(Rendered images with source text)
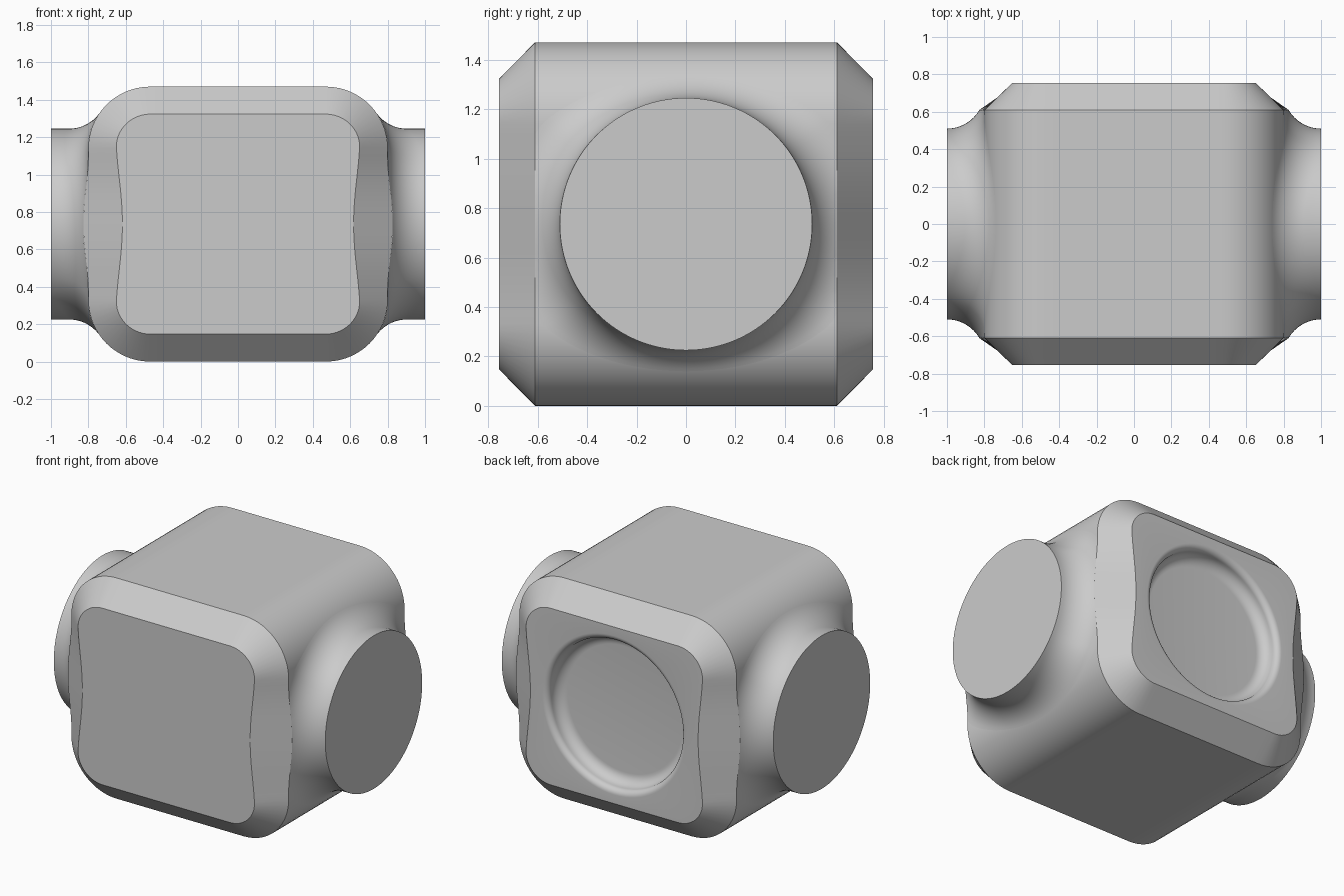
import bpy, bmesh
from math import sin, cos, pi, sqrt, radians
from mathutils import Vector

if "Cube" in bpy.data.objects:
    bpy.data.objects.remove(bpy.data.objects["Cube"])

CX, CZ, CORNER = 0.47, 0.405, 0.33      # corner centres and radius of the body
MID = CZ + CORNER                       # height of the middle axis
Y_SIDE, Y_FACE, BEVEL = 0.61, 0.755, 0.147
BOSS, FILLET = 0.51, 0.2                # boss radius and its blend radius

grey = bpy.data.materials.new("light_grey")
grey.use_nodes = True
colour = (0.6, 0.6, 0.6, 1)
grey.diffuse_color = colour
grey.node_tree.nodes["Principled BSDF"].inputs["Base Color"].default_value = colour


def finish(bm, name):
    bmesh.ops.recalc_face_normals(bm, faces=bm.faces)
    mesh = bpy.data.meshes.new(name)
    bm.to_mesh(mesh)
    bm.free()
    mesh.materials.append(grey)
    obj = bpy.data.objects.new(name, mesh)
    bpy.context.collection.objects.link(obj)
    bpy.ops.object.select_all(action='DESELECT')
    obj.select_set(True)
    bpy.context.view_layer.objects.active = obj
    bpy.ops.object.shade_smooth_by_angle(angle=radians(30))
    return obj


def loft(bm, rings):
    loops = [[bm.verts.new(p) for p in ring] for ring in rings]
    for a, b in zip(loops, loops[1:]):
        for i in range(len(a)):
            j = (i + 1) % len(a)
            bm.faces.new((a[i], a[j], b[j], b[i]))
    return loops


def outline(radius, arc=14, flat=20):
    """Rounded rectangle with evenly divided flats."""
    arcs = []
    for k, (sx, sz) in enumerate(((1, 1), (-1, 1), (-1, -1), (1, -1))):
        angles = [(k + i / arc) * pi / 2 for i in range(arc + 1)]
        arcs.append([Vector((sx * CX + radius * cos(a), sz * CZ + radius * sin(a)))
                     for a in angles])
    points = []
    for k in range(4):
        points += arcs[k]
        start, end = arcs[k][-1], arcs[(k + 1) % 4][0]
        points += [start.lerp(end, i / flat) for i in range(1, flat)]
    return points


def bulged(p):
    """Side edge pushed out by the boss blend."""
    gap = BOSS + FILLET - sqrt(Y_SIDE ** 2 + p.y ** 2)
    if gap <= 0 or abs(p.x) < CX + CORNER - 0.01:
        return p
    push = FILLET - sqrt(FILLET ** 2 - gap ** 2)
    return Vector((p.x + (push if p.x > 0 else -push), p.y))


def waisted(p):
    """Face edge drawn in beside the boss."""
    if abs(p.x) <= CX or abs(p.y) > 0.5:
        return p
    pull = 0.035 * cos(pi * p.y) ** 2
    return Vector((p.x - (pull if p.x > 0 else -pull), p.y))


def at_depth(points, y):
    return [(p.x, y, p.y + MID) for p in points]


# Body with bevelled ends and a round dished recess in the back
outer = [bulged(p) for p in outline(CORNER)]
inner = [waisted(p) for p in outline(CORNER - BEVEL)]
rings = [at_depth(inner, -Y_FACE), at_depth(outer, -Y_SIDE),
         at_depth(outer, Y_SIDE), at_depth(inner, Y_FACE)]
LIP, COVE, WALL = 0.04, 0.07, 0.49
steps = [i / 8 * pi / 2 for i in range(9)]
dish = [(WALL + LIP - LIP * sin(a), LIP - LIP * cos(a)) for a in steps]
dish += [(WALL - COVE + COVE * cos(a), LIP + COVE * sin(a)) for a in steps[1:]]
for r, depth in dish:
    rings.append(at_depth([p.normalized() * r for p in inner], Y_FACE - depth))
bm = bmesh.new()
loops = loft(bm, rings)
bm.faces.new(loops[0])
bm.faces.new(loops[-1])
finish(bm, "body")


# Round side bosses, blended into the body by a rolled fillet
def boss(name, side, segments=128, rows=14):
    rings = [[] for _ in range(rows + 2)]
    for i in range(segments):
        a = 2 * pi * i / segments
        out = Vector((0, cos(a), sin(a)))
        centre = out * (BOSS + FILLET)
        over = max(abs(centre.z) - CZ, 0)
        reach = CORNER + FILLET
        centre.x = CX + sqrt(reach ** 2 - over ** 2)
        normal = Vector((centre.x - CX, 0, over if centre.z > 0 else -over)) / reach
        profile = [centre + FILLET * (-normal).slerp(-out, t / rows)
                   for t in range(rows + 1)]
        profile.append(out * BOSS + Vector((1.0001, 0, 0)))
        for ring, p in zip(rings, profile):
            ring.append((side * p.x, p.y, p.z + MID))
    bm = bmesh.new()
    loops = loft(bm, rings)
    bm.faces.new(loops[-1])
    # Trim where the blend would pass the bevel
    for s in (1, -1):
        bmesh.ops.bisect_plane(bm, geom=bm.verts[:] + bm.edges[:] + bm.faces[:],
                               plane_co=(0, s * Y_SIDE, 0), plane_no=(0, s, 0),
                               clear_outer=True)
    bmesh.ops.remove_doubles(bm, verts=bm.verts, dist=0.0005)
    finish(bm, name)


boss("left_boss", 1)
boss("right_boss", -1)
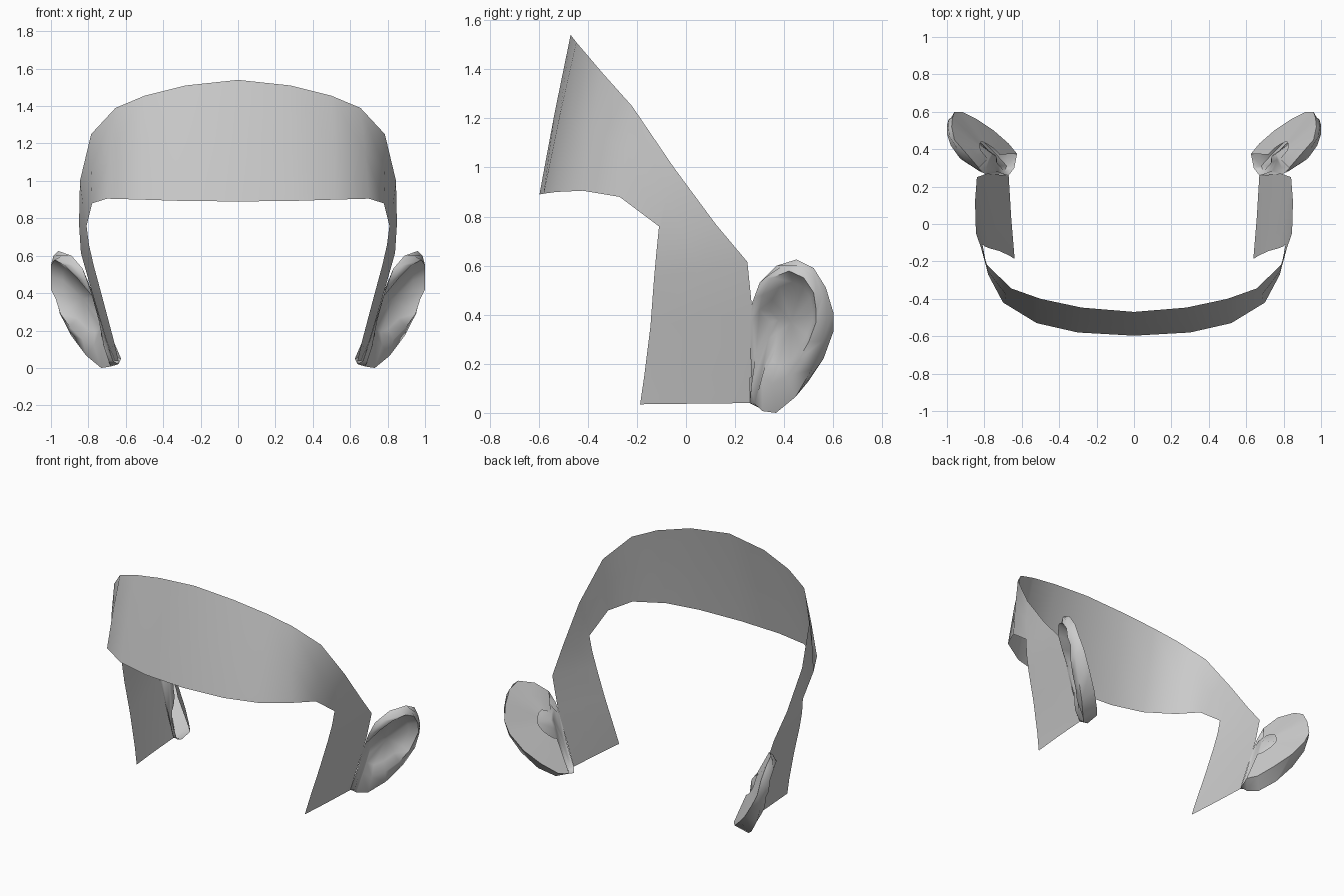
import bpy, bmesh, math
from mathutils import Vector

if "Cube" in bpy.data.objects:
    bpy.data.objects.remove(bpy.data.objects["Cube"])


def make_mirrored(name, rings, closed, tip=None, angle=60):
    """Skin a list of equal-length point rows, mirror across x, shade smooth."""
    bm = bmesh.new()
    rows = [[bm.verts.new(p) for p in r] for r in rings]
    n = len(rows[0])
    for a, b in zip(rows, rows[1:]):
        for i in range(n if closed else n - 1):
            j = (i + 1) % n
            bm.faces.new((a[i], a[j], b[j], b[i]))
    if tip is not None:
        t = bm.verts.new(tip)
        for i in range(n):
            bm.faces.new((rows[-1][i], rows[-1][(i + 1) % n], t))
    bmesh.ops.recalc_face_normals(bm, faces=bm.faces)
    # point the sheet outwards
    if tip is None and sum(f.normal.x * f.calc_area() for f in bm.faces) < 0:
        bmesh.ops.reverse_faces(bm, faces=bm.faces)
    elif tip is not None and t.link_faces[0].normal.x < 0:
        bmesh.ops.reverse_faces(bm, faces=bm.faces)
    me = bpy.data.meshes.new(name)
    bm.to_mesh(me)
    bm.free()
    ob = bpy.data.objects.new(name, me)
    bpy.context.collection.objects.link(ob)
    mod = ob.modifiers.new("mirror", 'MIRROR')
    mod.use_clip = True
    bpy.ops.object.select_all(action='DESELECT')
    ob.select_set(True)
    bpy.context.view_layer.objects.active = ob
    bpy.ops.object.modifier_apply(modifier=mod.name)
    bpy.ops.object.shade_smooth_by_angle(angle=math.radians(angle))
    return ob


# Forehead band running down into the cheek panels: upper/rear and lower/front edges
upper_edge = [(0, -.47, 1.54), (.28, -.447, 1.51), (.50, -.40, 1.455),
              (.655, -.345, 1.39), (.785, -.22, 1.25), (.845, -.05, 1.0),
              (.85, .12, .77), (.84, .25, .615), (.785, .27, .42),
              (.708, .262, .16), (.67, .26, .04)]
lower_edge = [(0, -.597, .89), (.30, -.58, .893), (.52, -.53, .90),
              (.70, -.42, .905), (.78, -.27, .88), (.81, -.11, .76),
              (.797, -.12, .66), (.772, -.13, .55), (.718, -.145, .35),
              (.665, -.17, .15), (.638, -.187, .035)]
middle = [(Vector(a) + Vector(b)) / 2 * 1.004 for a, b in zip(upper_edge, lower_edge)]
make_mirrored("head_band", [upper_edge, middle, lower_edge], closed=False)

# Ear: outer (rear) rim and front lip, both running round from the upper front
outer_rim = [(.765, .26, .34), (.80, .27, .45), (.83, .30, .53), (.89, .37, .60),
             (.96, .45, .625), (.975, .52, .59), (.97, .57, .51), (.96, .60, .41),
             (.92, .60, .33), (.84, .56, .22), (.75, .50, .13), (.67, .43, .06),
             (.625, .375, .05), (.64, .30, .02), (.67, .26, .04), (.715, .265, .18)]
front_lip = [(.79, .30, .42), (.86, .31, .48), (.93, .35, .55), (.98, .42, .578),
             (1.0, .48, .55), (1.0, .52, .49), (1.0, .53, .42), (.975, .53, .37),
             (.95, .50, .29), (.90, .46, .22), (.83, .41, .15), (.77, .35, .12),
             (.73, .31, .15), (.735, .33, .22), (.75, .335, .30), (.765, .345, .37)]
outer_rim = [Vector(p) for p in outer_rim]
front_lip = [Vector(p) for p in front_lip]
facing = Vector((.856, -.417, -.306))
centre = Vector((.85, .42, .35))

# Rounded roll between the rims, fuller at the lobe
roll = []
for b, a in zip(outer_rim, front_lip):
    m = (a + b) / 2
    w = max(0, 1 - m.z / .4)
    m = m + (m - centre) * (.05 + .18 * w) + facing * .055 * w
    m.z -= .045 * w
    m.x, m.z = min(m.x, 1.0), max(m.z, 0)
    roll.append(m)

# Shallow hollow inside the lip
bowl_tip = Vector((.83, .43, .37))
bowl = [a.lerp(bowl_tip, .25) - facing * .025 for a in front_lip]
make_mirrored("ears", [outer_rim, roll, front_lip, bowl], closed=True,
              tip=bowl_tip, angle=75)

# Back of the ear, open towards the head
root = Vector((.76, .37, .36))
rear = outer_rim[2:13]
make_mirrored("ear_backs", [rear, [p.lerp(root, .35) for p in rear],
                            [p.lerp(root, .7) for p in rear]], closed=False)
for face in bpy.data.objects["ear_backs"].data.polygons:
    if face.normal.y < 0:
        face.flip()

§ Task: Every line with "bmesh" in it should be copied from the entries above.

§ Output of the exercise:
import bpy, bmesh
    bmesh.ops.recalc_face_normals(bm, faces=bm.faces)
bm = bmesh.new()
    bm = bmesh.new()
        bmesh.ops.bisect_plane(bm, geom=bm.verts[:] + bm.edges[:] + bm.faces[:],
    bmesh.ops.remove_doubles(bm, verts=bm.verts, dist=0.0005)
import bpy, bmesh, math
    bm = bmesh.new()
    bmesh.ops.recalc_face_normals(bm, faces=bm.faces)
        bmesh.ops.reverse_faces(bm, faces=bm.faces)
        bmesh.ops.reverse_faces(bm, faces=bm.faces)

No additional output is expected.